“This marvelous space dedicated to dance and performance in Long Island City, Queens, has just purchased a permanent facility in the neighborhood, but for the time being its forward-thinking presentation will continue at its current home.” —Gia Kourlas, New York Times

Press & Reviews

Follow your bliss. Depending on your mood, that phrase is either enlightening or exasperating. Both could be used to describe Michelle Boulé’s latest work, “The Monomyth,” which takes partial inspiration from the writer and mythologist Joseph Campbell, who coined the saying. It also refers to his vision of a hero’s journey: Embark on an adventure, face a crisis, and, in the end, emerge transformed.

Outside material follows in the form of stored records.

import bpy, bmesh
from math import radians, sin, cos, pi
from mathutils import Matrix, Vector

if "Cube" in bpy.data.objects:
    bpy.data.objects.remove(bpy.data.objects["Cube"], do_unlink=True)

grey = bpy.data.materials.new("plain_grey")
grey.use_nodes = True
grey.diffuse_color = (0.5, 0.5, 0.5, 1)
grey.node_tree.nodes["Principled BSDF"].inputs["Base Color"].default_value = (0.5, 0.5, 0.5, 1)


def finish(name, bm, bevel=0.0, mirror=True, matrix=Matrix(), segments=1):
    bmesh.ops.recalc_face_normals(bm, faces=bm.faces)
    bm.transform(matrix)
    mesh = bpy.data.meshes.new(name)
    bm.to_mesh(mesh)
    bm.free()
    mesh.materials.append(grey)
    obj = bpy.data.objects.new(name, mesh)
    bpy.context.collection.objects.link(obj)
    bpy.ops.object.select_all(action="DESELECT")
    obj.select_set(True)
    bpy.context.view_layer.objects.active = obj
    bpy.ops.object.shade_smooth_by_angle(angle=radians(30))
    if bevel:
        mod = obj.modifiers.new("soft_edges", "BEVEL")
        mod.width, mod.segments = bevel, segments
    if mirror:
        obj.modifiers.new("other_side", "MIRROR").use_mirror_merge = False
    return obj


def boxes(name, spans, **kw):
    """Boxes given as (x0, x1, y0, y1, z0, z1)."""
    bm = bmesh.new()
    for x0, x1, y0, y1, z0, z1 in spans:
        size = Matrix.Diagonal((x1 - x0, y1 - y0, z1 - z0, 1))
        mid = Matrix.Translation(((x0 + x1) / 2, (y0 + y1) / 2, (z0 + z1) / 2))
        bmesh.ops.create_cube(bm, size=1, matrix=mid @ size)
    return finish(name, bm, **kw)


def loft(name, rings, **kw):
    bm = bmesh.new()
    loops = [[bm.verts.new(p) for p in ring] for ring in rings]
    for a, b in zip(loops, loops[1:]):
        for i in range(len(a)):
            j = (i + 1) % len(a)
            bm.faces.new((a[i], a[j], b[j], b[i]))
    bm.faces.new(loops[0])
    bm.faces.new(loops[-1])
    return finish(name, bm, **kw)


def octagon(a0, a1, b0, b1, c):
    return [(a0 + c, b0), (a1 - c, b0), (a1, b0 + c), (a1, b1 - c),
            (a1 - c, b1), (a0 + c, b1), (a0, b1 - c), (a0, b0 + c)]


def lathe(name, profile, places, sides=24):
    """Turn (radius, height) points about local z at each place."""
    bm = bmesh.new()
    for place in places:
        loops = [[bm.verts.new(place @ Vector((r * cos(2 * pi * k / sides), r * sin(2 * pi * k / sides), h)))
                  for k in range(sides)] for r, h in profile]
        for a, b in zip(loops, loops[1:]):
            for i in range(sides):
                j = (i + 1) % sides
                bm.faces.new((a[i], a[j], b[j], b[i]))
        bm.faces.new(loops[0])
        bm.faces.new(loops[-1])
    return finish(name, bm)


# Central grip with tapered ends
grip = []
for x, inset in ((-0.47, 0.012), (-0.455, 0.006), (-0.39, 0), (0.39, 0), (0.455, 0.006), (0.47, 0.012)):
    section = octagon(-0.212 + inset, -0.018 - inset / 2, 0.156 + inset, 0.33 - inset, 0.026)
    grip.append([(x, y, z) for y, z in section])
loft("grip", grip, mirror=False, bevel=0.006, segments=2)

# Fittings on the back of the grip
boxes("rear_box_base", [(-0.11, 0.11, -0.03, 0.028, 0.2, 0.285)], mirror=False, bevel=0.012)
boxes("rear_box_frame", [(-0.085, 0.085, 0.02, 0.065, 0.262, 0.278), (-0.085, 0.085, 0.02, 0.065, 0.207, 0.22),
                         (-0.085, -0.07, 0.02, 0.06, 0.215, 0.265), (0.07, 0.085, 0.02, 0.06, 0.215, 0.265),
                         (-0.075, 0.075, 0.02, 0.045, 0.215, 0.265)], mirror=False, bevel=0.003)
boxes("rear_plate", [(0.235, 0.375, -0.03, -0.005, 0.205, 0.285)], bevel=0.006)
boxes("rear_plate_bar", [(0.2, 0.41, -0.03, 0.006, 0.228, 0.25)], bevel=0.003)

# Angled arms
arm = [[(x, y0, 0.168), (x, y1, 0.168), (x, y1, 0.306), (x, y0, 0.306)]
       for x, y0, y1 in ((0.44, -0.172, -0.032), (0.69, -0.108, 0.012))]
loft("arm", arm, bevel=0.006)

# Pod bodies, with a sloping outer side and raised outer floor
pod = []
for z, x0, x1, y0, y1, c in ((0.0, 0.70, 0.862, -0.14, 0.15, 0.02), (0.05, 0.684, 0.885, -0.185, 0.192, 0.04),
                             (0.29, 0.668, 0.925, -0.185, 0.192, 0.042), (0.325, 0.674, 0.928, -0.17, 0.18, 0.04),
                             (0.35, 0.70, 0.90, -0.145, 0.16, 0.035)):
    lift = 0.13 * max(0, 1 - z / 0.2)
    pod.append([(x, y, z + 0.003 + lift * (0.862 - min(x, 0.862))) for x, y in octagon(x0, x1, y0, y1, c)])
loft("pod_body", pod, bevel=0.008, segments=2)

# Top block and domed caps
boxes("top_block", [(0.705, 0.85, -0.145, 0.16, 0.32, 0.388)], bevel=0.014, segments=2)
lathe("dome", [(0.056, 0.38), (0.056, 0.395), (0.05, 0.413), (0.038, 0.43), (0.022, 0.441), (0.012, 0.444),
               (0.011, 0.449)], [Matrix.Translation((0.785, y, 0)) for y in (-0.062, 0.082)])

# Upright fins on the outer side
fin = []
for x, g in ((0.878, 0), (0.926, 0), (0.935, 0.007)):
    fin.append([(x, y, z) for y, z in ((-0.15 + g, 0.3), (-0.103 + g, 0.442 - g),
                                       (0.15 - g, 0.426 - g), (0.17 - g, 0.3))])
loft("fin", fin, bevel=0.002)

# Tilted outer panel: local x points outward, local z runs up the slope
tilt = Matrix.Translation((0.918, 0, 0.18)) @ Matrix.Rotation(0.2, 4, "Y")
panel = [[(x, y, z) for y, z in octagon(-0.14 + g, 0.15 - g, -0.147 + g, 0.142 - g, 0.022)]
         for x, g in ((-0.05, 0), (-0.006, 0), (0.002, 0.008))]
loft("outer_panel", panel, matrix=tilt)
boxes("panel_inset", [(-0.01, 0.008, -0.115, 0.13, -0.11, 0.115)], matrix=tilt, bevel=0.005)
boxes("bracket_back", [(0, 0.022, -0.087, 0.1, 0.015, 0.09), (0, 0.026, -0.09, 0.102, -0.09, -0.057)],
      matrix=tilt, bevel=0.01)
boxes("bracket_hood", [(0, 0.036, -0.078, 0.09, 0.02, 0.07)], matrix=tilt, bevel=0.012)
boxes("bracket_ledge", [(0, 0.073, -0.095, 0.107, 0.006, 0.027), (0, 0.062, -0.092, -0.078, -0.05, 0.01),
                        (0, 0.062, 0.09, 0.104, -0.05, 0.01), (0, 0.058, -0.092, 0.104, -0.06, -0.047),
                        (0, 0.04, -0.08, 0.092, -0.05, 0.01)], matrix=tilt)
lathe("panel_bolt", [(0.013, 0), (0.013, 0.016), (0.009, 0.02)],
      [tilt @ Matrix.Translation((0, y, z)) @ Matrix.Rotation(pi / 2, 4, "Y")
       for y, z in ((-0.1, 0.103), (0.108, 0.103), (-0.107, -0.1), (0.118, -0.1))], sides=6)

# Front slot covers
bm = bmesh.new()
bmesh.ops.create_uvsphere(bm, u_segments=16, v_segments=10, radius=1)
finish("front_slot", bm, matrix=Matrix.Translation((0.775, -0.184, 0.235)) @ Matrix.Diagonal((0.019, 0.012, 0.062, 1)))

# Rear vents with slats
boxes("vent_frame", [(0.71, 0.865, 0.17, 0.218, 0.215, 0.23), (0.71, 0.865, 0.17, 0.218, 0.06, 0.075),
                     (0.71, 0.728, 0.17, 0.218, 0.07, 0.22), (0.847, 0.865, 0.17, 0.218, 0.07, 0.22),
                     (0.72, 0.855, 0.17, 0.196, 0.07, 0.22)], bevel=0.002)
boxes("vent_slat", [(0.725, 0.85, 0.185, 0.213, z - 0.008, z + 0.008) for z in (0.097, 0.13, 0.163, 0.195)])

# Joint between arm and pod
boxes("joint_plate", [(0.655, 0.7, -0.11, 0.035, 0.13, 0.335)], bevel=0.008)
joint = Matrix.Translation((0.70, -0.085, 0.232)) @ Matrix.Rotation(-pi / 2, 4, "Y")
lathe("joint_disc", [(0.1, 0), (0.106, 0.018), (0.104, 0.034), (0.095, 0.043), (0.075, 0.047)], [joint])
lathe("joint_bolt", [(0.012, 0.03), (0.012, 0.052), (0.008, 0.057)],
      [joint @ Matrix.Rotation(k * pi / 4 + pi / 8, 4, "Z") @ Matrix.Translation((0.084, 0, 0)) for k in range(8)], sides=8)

Rebecca Davis has a long relationship with material. Her dancers have worn shoes wrapped in newspaper, leaving smudges of black ink on white paper. They’ve sported unraveling sweaters, the trailing yarn making a sculptural design. She’s covered walls of a theater in security envelopes from floor to ceiling. In the final hands count beginning sounds, Davis moves on to a new source. The body itself is now her canvas, her material.

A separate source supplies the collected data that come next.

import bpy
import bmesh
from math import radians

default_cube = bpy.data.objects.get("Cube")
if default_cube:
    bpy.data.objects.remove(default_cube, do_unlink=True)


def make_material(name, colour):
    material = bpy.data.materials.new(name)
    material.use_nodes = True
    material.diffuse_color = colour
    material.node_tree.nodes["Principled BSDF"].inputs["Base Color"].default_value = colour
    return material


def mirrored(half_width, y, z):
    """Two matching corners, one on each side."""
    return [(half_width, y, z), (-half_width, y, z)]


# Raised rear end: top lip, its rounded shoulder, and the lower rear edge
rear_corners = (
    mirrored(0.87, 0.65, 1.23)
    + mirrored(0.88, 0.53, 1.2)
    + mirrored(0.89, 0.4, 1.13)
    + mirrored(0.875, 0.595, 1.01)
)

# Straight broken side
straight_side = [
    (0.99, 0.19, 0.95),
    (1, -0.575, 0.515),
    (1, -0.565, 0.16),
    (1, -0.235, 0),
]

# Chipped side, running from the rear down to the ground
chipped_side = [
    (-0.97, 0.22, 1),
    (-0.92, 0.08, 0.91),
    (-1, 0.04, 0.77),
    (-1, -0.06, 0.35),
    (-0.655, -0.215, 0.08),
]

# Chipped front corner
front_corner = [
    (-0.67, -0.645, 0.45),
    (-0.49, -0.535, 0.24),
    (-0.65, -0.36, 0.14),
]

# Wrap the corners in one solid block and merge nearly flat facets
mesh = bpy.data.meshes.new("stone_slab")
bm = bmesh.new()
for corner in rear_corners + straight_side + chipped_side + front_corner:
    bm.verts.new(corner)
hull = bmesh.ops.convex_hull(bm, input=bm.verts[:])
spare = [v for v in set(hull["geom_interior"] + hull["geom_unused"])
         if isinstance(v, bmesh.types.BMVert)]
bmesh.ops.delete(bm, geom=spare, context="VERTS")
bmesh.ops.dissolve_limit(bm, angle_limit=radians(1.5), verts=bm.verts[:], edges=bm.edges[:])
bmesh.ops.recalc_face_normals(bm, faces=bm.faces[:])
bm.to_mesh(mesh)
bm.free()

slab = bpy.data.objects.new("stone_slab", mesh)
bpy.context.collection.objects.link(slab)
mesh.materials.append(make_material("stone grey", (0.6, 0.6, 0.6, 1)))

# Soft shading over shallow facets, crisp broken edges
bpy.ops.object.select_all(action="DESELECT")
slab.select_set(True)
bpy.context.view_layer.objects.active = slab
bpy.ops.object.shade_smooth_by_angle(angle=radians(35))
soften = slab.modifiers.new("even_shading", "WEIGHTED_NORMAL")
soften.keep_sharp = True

I have followed the work of Yanira Castro/a canary torsi ever since 2013, when I participated in early versions of “The People to Come,” a work that drew me in as I had never been drawn into a performance before. The piece took the audience and asked them to incorporate parts of their own stories into the dance,. This wasn’t just an immersive performance; we were being asked to co-create it. I was transfixed. In every a canary torsi piece, especially the magnificent “Court/Garden,” Castro has continued to redefine what it means to be part of a performance, for everyone from performer to audience. And from the audience, I never felt so essential to the creative process.